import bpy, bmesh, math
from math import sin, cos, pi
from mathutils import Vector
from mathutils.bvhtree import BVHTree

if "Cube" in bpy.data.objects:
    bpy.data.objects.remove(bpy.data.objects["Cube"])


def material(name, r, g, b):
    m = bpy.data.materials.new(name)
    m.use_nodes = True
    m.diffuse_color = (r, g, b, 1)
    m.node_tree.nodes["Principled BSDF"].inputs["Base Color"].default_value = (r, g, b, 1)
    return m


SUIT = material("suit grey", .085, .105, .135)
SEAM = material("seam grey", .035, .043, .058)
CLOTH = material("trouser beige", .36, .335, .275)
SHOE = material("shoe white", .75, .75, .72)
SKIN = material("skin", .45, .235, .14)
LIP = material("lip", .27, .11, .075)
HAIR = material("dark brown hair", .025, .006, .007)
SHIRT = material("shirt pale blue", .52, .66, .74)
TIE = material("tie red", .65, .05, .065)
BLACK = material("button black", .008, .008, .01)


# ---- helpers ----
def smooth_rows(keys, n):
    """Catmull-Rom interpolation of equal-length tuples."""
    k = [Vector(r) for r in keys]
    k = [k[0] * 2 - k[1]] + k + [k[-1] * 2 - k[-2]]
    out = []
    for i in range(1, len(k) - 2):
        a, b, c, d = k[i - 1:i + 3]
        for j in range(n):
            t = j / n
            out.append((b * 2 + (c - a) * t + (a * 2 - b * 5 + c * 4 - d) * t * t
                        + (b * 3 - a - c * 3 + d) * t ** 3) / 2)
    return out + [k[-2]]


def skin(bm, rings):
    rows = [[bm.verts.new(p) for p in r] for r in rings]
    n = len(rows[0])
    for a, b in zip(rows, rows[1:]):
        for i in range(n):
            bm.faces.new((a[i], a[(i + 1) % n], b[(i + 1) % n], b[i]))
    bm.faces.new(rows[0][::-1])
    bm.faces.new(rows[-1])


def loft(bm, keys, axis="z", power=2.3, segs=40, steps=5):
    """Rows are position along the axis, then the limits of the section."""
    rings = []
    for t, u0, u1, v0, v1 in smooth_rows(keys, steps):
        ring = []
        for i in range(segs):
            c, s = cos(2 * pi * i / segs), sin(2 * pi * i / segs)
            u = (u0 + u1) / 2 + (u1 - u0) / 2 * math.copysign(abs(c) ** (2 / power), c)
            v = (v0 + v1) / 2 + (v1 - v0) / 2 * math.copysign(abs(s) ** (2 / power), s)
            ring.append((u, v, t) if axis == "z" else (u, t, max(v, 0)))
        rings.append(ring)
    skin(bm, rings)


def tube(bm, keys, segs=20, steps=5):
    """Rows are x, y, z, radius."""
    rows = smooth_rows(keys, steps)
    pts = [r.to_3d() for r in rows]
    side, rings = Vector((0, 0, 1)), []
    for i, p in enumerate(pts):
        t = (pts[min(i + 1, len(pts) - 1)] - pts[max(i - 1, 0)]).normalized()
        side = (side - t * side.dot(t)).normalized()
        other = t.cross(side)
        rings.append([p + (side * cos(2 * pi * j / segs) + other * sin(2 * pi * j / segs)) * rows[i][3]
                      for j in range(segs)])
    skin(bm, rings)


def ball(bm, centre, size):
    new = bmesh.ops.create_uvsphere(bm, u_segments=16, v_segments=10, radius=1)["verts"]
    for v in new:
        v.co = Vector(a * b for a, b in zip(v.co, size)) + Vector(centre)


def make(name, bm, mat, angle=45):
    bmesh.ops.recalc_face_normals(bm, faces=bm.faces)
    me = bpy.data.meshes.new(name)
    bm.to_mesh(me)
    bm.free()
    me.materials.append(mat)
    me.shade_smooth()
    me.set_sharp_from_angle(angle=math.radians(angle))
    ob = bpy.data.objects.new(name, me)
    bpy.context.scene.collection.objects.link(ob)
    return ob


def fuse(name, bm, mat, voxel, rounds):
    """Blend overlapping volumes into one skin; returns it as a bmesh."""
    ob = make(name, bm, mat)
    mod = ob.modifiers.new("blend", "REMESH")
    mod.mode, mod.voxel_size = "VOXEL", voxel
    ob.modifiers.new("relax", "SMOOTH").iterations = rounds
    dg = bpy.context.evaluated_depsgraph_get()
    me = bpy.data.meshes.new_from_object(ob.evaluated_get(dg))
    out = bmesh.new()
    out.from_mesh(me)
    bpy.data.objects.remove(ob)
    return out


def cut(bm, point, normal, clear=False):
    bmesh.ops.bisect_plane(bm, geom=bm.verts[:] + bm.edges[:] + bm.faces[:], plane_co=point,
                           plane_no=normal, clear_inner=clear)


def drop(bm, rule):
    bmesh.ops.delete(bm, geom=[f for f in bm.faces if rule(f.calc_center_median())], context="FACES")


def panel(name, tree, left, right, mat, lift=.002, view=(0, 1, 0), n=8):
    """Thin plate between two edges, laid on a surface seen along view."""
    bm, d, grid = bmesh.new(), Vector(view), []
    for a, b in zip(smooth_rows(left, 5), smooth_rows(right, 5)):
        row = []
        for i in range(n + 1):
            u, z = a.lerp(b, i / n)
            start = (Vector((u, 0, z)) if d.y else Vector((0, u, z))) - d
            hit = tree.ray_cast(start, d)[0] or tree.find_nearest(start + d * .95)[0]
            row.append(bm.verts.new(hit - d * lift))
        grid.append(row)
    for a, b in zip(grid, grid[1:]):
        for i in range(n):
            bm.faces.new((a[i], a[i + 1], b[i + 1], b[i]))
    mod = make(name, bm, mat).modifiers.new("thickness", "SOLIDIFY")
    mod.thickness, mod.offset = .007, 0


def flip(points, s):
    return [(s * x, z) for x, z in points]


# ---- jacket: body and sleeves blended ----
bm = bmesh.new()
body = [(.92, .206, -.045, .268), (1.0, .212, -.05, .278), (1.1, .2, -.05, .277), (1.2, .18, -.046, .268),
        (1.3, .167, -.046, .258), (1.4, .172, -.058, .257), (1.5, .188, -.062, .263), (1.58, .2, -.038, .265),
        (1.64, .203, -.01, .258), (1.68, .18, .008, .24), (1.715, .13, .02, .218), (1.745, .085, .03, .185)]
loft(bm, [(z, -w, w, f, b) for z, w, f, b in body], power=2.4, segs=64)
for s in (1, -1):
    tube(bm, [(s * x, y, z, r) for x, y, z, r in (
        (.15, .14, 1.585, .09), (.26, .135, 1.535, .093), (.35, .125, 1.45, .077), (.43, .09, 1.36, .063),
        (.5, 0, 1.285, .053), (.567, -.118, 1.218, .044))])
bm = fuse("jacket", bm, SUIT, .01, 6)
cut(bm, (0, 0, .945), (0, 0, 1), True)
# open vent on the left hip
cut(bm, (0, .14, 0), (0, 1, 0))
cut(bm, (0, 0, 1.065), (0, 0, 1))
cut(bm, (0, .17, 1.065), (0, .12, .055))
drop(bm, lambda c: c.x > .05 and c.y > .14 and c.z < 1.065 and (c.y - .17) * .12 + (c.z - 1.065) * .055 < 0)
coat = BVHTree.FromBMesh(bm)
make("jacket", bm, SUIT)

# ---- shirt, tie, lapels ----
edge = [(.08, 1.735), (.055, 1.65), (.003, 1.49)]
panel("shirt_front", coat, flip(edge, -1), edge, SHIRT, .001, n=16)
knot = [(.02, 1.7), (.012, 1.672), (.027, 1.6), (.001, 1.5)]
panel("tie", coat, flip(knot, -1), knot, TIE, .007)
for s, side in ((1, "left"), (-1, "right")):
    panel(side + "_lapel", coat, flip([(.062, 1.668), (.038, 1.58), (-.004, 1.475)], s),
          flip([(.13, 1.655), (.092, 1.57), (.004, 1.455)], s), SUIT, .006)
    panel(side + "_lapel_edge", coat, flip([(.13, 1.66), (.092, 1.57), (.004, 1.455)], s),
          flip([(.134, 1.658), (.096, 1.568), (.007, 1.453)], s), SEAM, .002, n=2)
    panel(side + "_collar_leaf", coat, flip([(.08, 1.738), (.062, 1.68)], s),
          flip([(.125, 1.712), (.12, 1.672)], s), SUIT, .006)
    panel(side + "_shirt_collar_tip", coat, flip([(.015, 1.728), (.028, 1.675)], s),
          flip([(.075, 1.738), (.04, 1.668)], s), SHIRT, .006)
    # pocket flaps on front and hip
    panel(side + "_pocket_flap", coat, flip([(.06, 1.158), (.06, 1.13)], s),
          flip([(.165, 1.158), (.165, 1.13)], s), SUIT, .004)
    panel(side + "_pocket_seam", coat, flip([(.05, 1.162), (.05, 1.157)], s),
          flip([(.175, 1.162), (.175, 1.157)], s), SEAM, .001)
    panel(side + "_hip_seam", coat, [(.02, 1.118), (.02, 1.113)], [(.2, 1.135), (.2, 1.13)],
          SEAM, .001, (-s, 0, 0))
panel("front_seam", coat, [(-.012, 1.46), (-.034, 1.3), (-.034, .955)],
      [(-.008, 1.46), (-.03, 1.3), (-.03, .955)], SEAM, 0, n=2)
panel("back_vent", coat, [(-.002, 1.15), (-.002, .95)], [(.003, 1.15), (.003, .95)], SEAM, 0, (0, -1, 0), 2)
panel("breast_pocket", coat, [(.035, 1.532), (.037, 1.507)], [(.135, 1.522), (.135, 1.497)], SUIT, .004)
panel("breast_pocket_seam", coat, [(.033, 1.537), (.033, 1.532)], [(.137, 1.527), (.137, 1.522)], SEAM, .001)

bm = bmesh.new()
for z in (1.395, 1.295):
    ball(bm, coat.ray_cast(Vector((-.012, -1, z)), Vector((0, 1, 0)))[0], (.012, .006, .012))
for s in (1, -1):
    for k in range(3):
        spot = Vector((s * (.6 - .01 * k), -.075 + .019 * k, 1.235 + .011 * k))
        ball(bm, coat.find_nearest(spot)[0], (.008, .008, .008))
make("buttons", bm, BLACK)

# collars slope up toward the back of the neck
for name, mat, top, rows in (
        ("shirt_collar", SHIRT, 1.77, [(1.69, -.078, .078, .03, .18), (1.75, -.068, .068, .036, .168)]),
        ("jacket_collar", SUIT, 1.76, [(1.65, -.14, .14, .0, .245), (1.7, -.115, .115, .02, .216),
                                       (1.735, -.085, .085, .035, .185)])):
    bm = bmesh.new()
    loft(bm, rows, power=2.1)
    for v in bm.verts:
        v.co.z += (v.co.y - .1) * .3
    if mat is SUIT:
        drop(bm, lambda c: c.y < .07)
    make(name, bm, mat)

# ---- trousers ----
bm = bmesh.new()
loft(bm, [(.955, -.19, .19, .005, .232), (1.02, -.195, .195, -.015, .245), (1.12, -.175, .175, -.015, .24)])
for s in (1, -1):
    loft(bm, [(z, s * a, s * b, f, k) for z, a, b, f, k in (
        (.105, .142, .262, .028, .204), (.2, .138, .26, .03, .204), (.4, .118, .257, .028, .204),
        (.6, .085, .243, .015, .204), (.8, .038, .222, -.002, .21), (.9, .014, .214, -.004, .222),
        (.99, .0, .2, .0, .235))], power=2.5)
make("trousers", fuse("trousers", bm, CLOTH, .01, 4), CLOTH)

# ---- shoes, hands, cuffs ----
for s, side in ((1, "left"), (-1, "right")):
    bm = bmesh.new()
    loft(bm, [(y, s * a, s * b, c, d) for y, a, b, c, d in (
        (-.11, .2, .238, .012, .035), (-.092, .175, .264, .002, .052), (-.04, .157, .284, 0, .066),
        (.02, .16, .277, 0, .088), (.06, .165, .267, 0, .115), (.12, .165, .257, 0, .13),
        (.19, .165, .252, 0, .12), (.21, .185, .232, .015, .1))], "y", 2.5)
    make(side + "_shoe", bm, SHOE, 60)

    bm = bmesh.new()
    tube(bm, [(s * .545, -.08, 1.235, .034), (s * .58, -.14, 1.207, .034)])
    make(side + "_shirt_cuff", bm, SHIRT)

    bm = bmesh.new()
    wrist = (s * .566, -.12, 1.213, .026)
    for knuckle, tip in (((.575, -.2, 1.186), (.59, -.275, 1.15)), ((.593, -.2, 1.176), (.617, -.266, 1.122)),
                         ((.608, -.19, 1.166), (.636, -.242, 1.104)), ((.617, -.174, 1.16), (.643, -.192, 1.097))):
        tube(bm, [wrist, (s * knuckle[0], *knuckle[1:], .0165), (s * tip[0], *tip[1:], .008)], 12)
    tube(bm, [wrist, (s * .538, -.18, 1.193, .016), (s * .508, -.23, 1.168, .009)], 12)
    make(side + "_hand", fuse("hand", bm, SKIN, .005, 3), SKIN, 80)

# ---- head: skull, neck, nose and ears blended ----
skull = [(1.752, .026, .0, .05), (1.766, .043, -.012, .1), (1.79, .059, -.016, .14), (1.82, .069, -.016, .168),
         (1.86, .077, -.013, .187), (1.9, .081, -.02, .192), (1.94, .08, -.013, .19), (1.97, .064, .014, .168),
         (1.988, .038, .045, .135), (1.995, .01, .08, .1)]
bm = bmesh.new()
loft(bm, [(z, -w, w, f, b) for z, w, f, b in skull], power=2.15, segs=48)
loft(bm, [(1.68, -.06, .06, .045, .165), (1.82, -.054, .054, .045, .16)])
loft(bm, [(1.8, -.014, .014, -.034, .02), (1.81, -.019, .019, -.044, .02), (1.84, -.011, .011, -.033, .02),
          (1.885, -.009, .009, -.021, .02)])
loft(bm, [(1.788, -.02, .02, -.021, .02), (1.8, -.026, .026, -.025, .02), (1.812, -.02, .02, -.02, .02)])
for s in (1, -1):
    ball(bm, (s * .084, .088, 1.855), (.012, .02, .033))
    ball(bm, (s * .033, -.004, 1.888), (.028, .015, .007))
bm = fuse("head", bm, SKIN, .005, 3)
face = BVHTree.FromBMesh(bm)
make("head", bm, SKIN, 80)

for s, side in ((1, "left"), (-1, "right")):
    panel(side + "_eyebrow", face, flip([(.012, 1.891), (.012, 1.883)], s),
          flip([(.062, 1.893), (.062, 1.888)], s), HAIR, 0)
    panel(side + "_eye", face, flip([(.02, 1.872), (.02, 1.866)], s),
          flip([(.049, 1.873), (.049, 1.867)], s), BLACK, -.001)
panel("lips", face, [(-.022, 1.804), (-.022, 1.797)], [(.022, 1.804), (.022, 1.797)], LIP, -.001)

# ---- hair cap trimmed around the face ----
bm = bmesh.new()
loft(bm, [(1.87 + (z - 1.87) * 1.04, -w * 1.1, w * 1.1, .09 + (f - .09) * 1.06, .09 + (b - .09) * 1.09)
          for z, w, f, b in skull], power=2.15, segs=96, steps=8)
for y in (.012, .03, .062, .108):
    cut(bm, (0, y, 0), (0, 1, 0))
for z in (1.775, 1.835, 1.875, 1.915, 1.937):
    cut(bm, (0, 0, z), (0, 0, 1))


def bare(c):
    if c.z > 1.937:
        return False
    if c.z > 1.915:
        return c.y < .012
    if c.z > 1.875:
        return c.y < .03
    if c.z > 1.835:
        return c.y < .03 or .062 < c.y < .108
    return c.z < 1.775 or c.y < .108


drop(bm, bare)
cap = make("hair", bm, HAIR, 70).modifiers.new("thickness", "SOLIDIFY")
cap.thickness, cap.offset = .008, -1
- - -
ASSIGNMENT | Search the entries for the string "faces" and return each line where it turns up.

RESPONSE TO THIS EXERCISE |
            bm.faces.new((a[i], a[(i + 1) % n], b[(i + 1) % n], b[i]))
    bm.faces.new(rows[0][::-1])
    bm.faces.new(rows[-1])
    bmesh.ops.recalc_face_normals(bm, faces=bm.faces)
    bmesh.ops.bisect_plane(bm, geom=bm.verts[:] + bm.edges[:] + bm.faces[:], plane_co=point,
    bmesh.ops.delete(bm, geom=[f for f in bm.faces if rule(f.calc_center_median())], context="FACES")
            bm.faces.new((a[i], a[i + 1], b[i + 1], b[i]))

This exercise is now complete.